■ Directions ■
In the records below, find the line with "positions.push(x * hx, y, z" and the line with "for (let i = 0; i < p.count; i++) p.setZ(i, p.getZ(i)"; return exactly those lines and every line between them.

╭─ Records for processing

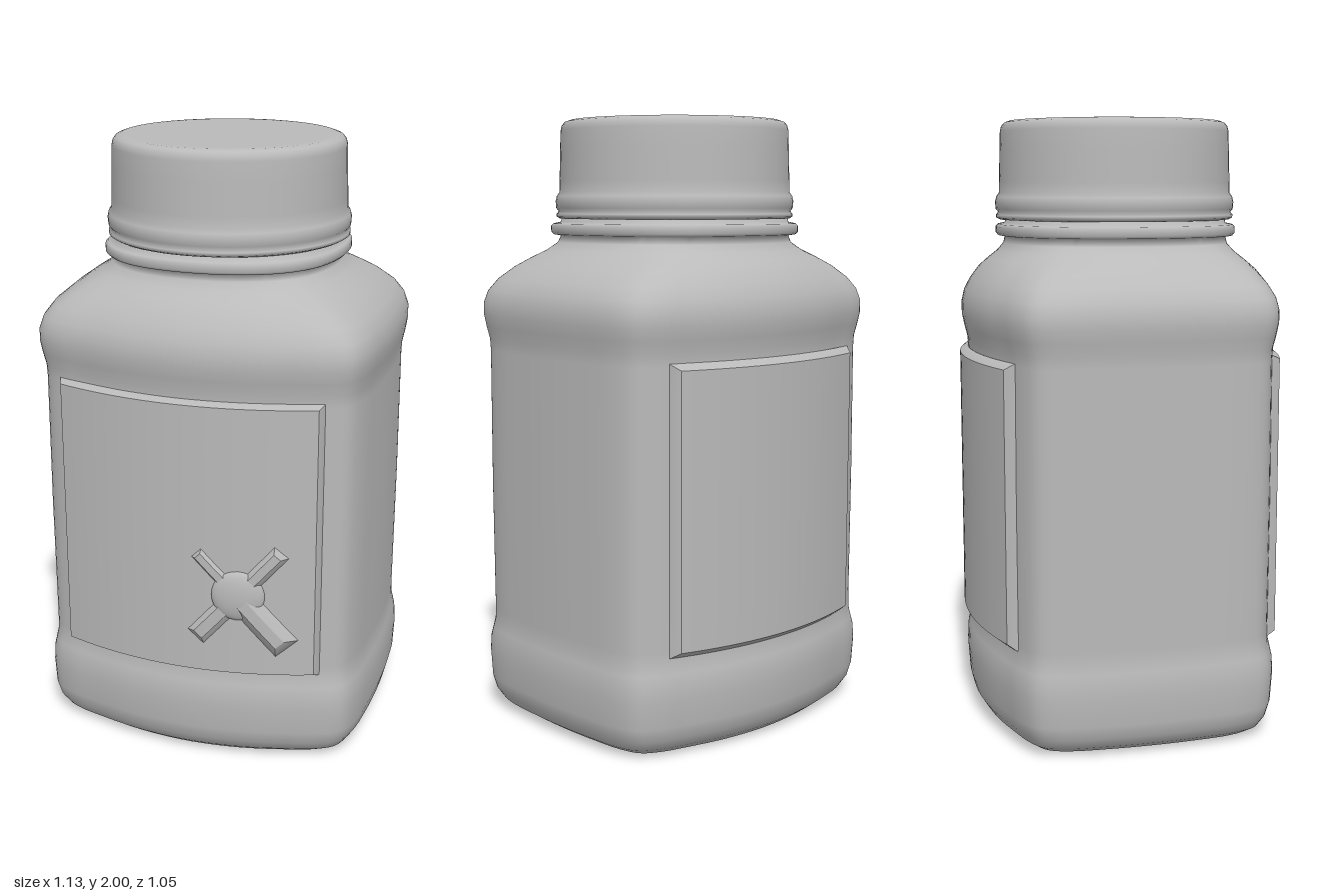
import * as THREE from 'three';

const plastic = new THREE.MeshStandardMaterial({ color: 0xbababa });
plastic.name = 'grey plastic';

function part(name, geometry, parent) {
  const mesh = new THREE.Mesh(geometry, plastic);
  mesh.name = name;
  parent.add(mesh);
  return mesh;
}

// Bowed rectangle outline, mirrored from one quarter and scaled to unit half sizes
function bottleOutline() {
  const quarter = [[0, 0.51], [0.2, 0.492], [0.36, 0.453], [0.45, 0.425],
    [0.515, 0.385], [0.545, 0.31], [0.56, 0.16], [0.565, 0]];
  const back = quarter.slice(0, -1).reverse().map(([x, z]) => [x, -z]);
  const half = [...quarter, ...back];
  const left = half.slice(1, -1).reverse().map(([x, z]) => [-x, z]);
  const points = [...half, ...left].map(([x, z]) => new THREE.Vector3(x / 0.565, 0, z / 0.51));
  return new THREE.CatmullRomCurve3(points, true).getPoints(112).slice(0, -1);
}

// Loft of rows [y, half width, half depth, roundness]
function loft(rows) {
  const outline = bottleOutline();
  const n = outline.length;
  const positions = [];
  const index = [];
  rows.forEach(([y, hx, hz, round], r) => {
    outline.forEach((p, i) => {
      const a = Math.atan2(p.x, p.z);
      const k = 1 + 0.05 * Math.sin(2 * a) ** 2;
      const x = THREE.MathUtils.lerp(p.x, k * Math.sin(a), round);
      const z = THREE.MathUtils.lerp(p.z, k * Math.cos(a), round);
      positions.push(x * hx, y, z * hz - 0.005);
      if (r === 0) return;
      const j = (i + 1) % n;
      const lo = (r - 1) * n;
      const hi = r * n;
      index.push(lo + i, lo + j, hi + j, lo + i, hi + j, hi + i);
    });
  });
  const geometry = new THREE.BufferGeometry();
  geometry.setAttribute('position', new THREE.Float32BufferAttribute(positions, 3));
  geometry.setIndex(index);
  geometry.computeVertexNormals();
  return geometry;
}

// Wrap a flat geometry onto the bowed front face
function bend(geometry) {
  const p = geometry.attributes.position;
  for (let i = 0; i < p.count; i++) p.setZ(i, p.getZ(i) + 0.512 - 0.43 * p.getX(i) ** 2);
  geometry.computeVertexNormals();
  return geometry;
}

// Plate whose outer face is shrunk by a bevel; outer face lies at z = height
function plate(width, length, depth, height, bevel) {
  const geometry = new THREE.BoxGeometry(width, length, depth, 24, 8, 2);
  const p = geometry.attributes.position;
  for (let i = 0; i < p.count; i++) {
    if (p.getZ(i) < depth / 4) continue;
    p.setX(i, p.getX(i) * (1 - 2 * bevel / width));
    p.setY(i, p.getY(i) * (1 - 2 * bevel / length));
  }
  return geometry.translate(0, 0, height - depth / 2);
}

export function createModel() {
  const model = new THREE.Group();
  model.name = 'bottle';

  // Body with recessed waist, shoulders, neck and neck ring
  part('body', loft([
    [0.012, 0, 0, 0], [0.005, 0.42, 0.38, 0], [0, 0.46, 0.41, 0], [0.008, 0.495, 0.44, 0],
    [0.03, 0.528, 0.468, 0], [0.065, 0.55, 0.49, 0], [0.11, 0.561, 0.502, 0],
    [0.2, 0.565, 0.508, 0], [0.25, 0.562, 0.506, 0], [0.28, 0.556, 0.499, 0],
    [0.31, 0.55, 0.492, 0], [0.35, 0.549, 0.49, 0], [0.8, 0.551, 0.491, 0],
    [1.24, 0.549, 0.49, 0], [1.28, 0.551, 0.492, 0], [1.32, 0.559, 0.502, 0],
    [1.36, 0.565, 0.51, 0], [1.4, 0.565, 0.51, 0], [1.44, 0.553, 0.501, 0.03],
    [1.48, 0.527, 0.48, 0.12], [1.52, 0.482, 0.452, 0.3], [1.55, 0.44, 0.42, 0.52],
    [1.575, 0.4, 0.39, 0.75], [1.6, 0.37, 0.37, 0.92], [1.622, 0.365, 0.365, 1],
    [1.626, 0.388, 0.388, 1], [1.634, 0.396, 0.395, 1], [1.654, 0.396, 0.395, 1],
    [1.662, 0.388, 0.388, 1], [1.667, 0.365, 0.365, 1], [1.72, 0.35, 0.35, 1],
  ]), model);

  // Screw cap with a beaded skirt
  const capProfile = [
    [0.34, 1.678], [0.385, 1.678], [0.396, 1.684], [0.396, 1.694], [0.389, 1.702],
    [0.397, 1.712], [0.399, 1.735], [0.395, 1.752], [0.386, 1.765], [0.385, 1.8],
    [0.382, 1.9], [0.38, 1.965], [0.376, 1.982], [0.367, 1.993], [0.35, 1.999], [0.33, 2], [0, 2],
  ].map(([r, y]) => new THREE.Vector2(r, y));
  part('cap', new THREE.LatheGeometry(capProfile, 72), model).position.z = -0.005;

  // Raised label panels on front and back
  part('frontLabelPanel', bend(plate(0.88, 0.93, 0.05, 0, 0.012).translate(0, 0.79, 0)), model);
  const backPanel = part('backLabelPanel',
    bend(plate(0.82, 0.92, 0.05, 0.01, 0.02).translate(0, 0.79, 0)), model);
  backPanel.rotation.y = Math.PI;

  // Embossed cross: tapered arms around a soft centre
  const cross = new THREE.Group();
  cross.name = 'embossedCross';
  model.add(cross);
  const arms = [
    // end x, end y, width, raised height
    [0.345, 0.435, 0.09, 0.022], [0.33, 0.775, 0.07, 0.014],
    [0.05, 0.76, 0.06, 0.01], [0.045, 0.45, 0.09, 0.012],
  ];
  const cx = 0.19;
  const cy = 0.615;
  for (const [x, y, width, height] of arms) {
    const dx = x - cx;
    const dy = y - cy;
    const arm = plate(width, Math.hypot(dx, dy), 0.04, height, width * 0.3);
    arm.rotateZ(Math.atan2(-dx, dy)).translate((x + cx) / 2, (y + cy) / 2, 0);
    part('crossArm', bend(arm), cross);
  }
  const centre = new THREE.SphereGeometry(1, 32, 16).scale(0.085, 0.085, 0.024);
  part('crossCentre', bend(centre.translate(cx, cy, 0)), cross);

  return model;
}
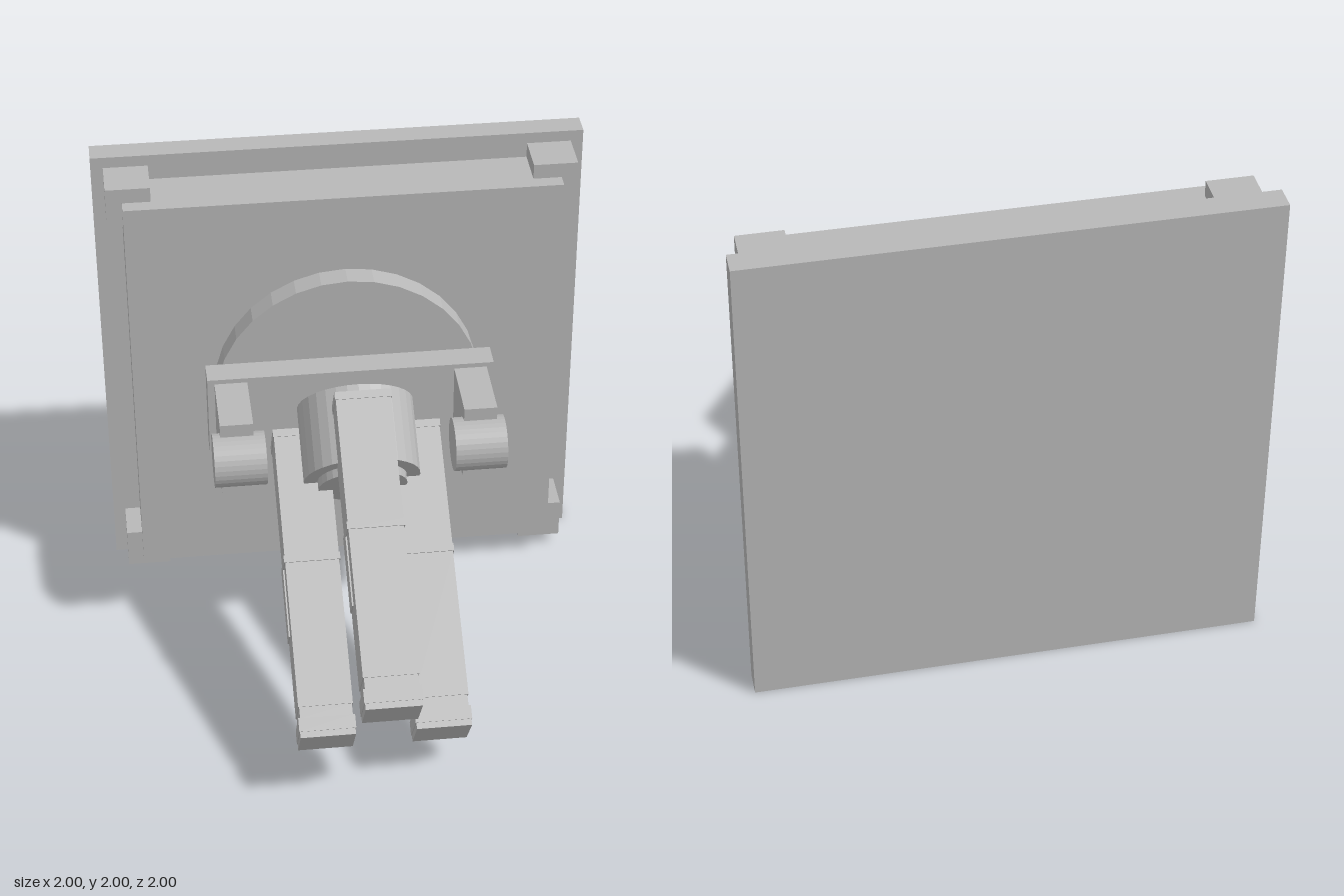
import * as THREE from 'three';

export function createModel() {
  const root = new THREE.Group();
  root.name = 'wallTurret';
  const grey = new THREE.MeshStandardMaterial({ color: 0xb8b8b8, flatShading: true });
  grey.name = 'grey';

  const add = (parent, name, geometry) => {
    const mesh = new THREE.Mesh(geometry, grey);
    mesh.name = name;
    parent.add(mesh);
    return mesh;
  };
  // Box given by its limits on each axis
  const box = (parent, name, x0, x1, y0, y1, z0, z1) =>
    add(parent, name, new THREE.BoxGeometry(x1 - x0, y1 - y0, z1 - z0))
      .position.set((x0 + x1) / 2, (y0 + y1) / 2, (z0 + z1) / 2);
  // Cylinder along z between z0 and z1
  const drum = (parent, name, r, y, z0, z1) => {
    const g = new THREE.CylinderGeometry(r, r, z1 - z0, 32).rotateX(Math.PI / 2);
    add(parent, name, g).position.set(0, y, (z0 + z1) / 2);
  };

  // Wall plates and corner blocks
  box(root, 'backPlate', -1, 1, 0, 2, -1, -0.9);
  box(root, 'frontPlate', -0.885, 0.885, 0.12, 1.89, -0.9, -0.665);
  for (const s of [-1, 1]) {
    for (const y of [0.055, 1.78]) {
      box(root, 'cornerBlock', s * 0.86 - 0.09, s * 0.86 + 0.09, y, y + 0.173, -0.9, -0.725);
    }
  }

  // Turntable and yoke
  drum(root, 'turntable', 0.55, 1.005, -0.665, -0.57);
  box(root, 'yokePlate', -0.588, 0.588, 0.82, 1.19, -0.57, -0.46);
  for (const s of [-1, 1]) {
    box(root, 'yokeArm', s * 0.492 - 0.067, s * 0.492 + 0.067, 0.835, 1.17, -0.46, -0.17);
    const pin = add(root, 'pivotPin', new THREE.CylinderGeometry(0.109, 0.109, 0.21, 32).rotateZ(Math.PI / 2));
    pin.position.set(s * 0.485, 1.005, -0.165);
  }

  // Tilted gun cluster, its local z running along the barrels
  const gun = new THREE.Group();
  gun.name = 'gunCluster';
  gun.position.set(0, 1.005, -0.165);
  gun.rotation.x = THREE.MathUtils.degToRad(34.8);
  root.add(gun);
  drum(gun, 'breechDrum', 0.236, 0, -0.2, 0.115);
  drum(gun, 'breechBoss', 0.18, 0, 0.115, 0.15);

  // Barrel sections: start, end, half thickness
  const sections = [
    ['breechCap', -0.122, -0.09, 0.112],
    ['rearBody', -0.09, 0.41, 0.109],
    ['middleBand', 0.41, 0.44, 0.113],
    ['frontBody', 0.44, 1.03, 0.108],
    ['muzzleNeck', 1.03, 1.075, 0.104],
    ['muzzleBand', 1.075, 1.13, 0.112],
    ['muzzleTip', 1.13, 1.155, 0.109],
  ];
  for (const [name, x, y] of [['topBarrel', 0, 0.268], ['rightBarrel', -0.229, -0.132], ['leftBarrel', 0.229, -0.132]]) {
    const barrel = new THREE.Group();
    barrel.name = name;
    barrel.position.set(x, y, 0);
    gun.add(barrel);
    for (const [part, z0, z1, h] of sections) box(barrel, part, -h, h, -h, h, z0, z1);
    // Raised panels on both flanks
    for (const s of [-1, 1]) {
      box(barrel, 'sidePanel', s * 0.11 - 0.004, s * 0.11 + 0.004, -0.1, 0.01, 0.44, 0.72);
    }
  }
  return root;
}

╰─

■ Solution ■
      positions.push(x * hx, y, z * hz - 0.005);
      if (r === 0) return;
      const j = (i + 1) % n;
      const lo = (r - 1) * n;
      const hi = r * n;
      index.push(lo + i, lo + j, hi + j, lo + i, hi + j, hi + i);
    });
  });
  const geometry = new THREE.BufferGeometry();
  geometry.setAttribute('position', new THREE.Float32BufferAttribute(positions, 3));
  geometry.setIndex(index);
  geometry.computeVertexNormals();
  return geometry;
}

// Wrap a flat geometry onto the bowed front face
function bend(geometry) {
  const p = geometry.attributes.position;
  for (let i = 0; i < p.count; i++) p.setZ(i, p.getZ(i) + 0.512 - 0.43 * p.getX(i) ** 2);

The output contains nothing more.